“If you do not take risks for your opinion, you are nothing.”
“How much you truly “believe” in something can be manifested only through what you are willing to risk for it.”
From a psychological perspective, you are either “approaching” something or trying to “avoid” something from happening.
Offense or defense.
Unfortunately, if you’re in the Time and Energy Economy, you’re probably also “avoidance”-oriented. In other words, your only concern is about avoiding getting in trouble, or avoiding getting caught, or avoiding doing much work at all.
Only those in the Results Economy, whose behavior is consequential — the more immediate the better — are on offense. They are the one’s taking risks. They’re less concerned about the ground they’ve made and more concerned about advancing their position. They’re fine taking more risks. They’re fine putting important things on the line, because they are convicted about what they’re doing.
Hence, Telab explains, “What matters isn’t what a person has or doesn’t have; it is what he or she is afraid of losing.” If you’re afraid of losing what you’ve currently got, you probably won’t risk it. You’ll probably do everything you can to AVOID losing it. And therefore, you’ll have given up your WHY. You’ll have stunted your progression.
The more you have to lose, the more fragile you become. The more you become a slave to your current position and thus stop seeking to take risks for what you believe in.
There are two types of relationships: transaction-based or transformation-based.
Most relationships are transactional — where one party makes the rules and the other party submits. Once one of the members of the group is unsatisfied by the terms of the relationship, it ends. People in these relationships are usually “takers,” not genuine givers.
In transformational relationships — both people are “givers” who contribute to the ongoing evolution of the relationship. The whole becomes different from the sum of the parts. There is high expectations in these relationships, but also openness.
Both parties are completely invested in the relationship. Yet, unlike transaction-based relationships, both parties are also completely free. They give because they WANT TO, not because they feel obligated to.
That is perhaps the definition of successful relationships — to get other people to help you BECAUSE THEY WANT TO, not because they’ve been manipulated to.
According to Pearson’s Law: “When performance is measured, performance improves. When performance is measured and reported back, the rate of improvement accelerates.”
Transformational relationships have embedded accountability. Performance matters — because both parties are invested in the relationship and both parties deal with the consequences/outcomes of performance. Complete honesty is essential.
Does your behavior matter to those around you?
What about the people around you? Are these relationships transactional or transformational?

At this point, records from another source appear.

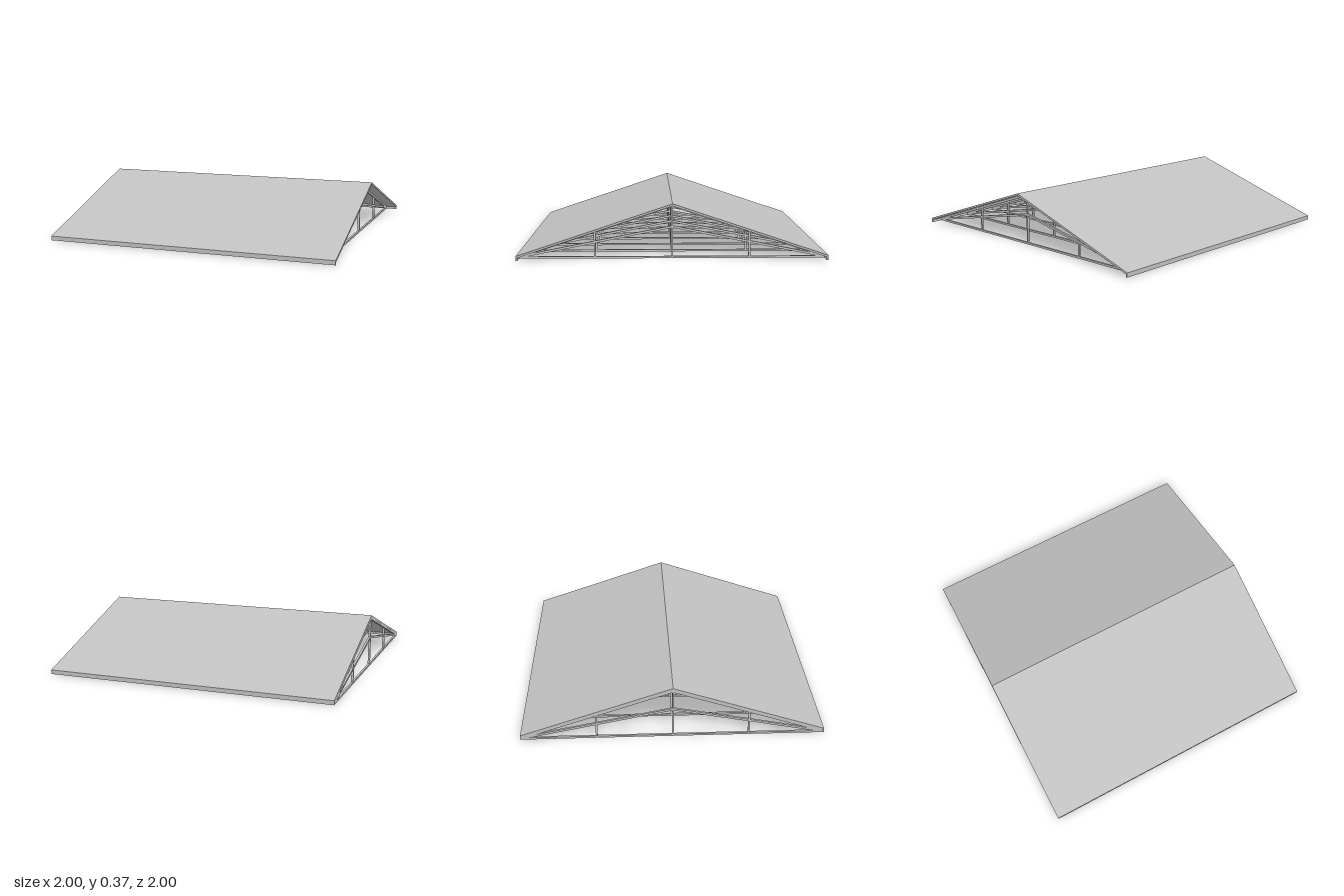
import * as THREE from 'three';

const RISE = 0.335;     // ridge height above the eave
const ROOF_T = 0.014;   // vertical thickness of the roof sheet
const TRUSS_W = 0.015;  // thickness of truss timbers along x

// Extrude a polygon of [z, y] points along x, starting at x0
function prism(name, points, x0, length, material) {
  const shape = new THREE.Shape(points.map(([z, y]) => new THREE.Vector2(-z, y)));
  const geo = new THREE.ExtrudeGeometry(shape, { depth: length, bevelEnabled: false });
  geo.rotateY(Math.PI / 2);
  geo.translate(x0, 0, 0);
  const mesh = new THREE.Mesh(geo, material);
  mesh.name = name;
  return mesh;
}

// Inverted-V band: eave top and ridge top heights, vertical thickness, half span
const chevron = (eave, ridge, t, half = 1) => [
  [-half, eave - t], [0, ridge - t], [half, eave - t],
  [half, eave], [0, ridge], [-half, eave],
];

const rect = (z, y0, y1, w) => [
  [z - w / 2, y0], [z + w / 2, y0], [z + w / 2, y1], [z - w / 2, y1],
];

function createTruss(material) {
  const truss = new THREE.Group();
  truss.name = 'truss';
  const add = (name, points) => truss.add(prism(name, points, 0, TRUSS_W, material));

  // outer frame
  add('bottomChord', rect(0, 0, 0.013, 1.99));
  add('rafters', chevron(0.0195, 0.351, 0.016, 0.995));
  // shallow inner chord
  add('innerChord', chevron(0.018, 0.214, 0.015, 0.99));
  // king post and side posts
  add('kingPost', rect(0, 0.013, 0.337, 0.011));
  for (const side of [-1, 1]) add('sidePost', rect(side * 0.5, 0.013, 0.172, 0.012));
  return truss;
}

export function createModel() {
  const model = new THREE.Group();
  model.name = 'gableRoof';
  const grey = new THREE.MeshStandardMaterial({ color: 0xc0c0c0 });
  grey.name = 'light grey';

  // roof sheet over the full length
  model.add(prism('roofSheet', chevron(0.03, 0.03 + RISE, ROOF_T), -1, 2, grey));

  // boards along both eaves
  for (const side of [-1, 1]) {
    model.add(prism('eaveBoard', rect(side * 0.994, 0.001, 0.018, 0.012), -1, 2, grey));
  }

  // nine trusses, flush at the right end and set in at the left
  for (let i = 0; i < 9; i++) {
    const truss = createTruss(grey);
    truss.position.x = -0.999 + i * 0.238;
    model.add(truss);
  }
  return model;
}
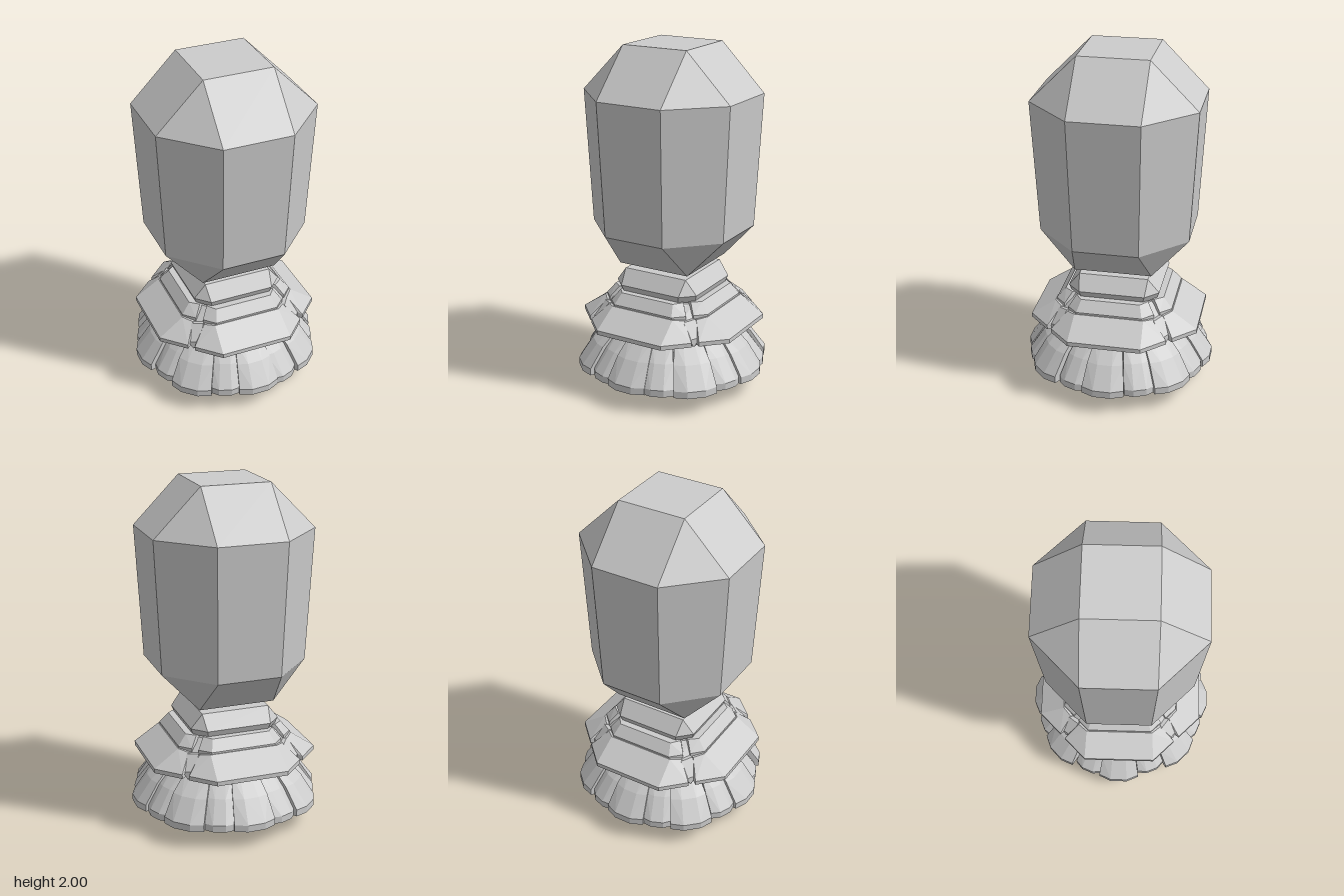
import * as THREE from 'three';
import { ConvexGeometry } from 'three/addons/geometries/ConvexGeometry.js';

const stone = new THREE.MeshStandardMaterial({ color: 0xcccccc, flatShading: true });

// Faceted solid wrapped around [x, y, z] points
function hull(name, points) {
  const mesh = new THREE.Mesh(new ConvexGeometry(points.map((p) => new THREE.Vector3(...p))), stone);
  mesh.name = name;
  return mesh;
}

// Chamfered square ring: half width r, straight edges reaching to +-f (f = r gives a plain square)
function ring(y, r, f) {
  const pts = [];
  for (const sx of [-1, 1]) for (const sz of [-1, 1]) {
    pts.push([sx * r, y, sz * f]);
    if (f !== r) pts.push([sx * f, y, sz * r]);
  }
  return pts;
}

// Points mirrored across x = 0
const mirror = (pts) => pts.flatMap(([x, y, z]) => [[x, y, z], [-x, y, z]]);

function seeded(seed) {
  return () => (seed = (seed * 16807) % 2147483647) / 2147483647;
}

// One skirt stone spanning angles a - w to a + w, hollow behind
function skirtStone(name, a, w, reach, top) {
  const pts = [];
  const arc = (y, r, spread, bulge = 0) => {
    for (const t of [-1, -0.4, 0.4, 1]) {
      const q = a + t * w * spread;
      const d = r + (Math.abs(t) < 1 ? bulge : 0);
      pts.push([Math.sin(q) * d, y, Math.cos(q) * d]);
    }
  };
  arc(0.11, reach - 0.02, 1, 0.02);
  arc(0.15, reach - 0.02, 1, 0.02);
  arc(0.27, reach - 0.1, 1, 0.01);
  arc(top, 0.36, 0.95);
  arc(top, 0.2, 0.95);
  arc(0.11, reach - 0.12, 1);
  return hull(name, pts);
}

export function createModel() {
  const model = new THREE.Group();
  model.name = 'crystalOnPedestal';

  // Floating crystal
  model.add(hull('crystal', [
    ...ring(2, 0.2, 0.2), ...ring(1.73, 0.467, 0.2),
    ...ring(0.96, 0.428, 0.185), ...ring(0.74, 0.222, 0.222),
  ]));

  // Cap stone below the crystal
  model.add(hull('cap', [
    ...ring(0.705, 0.2, 0.2), ...ring(0.62, 0.265, 0.19), ...ring(0.58, 0.25, 0.18),
  ]));

  // Core of the middle tier
  model.add(hull('middleCore', [
    ...ring(0.57, 0.27, 0.16), ...ring(0.5, 0.325, 0.19), ...ring(0.37, 0.335, 0.2),
  ]));

  for (let i = 0; i < 4; i++) {
    const side = new THREE.Group();
    side.name = 'middleSide' + (i + 1);
    side.rotation.y = (i * Math.PI) / 2;

    // Upper band slab
    side.add(hull('bandSlab', mirror([
      [0.17, 0.585, 0.29], [0.21, 0.585, 0.24], [0.19, 0.525, 0.34], [0.25, 0.525, 0.28],
      [0.19, 0.5, 0.34], [0.25, 0.5, 0.28], [0.15, 0.585, 0.15], [0.15, 0.5, 0.15],
    ])));

    // Overhanging eave slab
    side.add(hull('eaveSlab', mirror([
      [0.2, 0.515, 0.345], [0.25, 0.505, 0.3], [0.21, 0.415, 0.49], [0.335, 0.415, 0.365],
      [0.21, 0.39, 0.49], [0.335, 0.39, 0.365], [0.2, 0.5, 0.2], [0.2, 0.39, 0.2],
    ])));

    // Rubble filling the corner between two slabs
    const corner = new THREE.Group();
    corner.name = 'cornerRubble';
    corner.rotation.y = Math.PI / 4;
    corner.add(hull('cornerStone', [
      [-0.04, 0.5, 0.4], [0.03, 0.51, 0.39], [-0.03, 0.42, 0.47], [0.04, 0.43, 0.46],
      [0, 0.38, 0.47], [-0.04, 0.38, 0.42], [0.05, 0.38, 0.42], [0, 0.5, 0.3], [0, 0.38, 0.3],
    ]));
    corner.add(hull('cornerChip', [
      [-0.05, 0.56, 0.3], [0.04, 0.57, 0.31], [-0.05, 0.5, 0.38], [0.05, 0.49, 0.38],
      [0, 0.57, 0.24], [0, 0.48, 0.24],
    ]));
    side.add(corner);
    model.add(side);
  }

  // Flared skirt: eight broad stones with narrow recessed ones between
  const rand = seeded(7);
  const skirt = new THREE.Group();
  skirt.name = 'skirt';
  for (let i = 0; i < 16; i++) {
    const broad = i % 2 === 0;
    const a = (i * Math.PI) / 8 + (i % 4 ? (rand() - 0.5) * 0.05 : 0);
    const reach = i % 4 === 0 ? 0.556 : broad ? 0.565 : 0.525 + rand() * 0.02;
    const top = broad ? 0.368 : 0.345 + rand() * 0.015;
    skirt.add(skirtStone(broad ? 'broadStone' : 'narrowStone', a, broad ? 0.23 : 0.17, reach, top));
  }
  model.add(skirt);

  // Plate closing the top of the skirt
  const plate = new THREE.Mesh(new THREE.CylinderGeometry(0.33, 0.33, 0.08, 16), stone);
  plate.name = 'skirtPlate';
  plate.position.y = 0.32;
  model.add(plate);

  // Hollow square foot set on the diagonal
  const foot = new THREE.Group();
  foot.name = 'foot';
  for (let i = 0; i < 4; i++) {
    const wall = hull('footWall', mirror([
      [0.205, 0, 0.21], [0.15, 0, 0.155], [0.195, 0.3, 0.195], [0.14, 0.3, 0.14],
    ]));
    wall.rotation.y = Math.PI / 4 + (i * Math.PI) / 2;
    foot.add(wall);
  }
  model.add(foot);

  return model;
}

If transactional — then one person is a slave to the other. They are walking on egg-shells. They’re doing everything they can to avoid a negative outcome. They aren’t really contributing. No one in these types of relationships can truly be happy.
If you are paid based on performance, your pay will go up.
If you get immediate feedback with natural consequences of your behavior — you’ll be in a flow state more. Your performance will increase. Your pay will increase. Your happiness will increase.
If you want to true freedom in your life, you need to take responsibility. Freedom can only exist with consequence — not from the absence of consequence. You are only free when your behavior matters.
The only way to increase the freedom in your life is by making your behavior matter more — and by experiencing the REAL consequences of your behavior.
The only way to have freedom in your relationships is when both parties have skin in the game. When both parties in invested. When the consequences of each person’s performance impacts the whole — and everyone involved embraces this reality because there is mutual love, respect, and responsibility.
I’ve created a cheat sheet for putting yourself into a PEAK-STATE, immediately. You follow this daily, your life will change very quickly.
Originally published at journal.thriveglobal.com